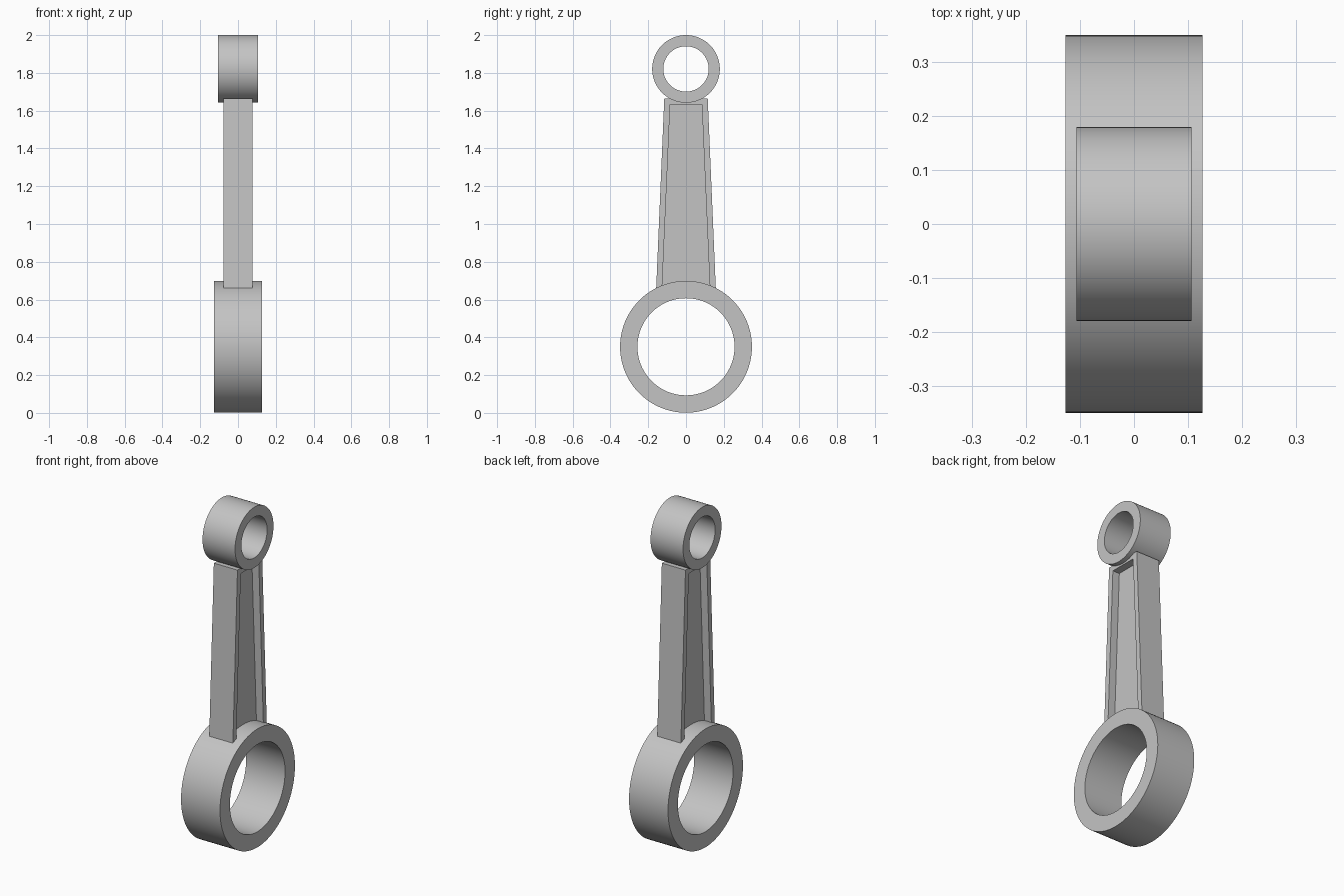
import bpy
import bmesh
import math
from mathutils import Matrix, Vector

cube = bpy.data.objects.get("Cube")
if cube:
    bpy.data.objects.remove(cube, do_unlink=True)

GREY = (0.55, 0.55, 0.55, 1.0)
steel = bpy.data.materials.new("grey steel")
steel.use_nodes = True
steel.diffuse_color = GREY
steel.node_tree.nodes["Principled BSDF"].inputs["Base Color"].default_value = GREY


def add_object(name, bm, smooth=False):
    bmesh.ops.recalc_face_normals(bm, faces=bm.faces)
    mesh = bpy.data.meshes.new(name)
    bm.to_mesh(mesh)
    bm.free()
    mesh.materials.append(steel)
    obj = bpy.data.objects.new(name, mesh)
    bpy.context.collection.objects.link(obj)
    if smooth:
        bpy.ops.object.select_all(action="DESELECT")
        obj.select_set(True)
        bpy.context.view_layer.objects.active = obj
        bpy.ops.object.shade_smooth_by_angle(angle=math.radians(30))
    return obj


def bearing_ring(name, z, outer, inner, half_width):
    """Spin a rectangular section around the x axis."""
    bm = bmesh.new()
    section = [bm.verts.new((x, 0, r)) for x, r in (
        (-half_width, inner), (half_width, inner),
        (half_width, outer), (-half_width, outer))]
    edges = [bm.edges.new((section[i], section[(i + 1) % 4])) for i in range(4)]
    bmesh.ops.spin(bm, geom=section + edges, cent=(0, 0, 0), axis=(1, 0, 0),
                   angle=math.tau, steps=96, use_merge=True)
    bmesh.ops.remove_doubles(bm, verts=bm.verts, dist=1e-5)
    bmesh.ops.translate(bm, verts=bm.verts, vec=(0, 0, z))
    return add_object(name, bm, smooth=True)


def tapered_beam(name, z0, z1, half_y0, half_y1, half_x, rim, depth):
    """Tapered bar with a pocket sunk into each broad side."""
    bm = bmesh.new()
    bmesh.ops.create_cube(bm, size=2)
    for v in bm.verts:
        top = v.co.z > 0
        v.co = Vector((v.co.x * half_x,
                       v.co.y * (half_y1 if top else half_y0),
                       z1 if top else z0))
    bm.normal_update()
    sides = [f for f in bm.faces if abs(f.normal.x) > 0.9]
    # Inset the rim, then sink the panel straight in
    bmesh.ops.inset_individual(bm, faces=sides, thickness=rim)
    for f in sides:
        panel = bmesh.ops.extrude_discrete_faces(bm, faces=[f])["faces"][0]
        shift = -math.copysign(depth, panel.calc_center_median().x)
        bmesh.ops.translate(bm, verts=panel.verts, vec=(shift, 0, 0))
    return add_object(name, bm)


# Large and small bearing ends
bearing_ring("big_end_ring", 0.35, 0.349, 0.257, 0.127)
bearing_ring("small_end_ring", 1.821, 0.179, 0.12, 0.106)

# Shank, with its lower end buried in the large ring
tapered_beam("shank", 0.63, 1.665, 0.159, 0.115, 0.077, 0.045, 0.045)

## Exercise objective
Copy each line above holding "else".

## Answer below
                       v.co.y * (half_y1 if top else half_y0),
                       z1 if top else z0))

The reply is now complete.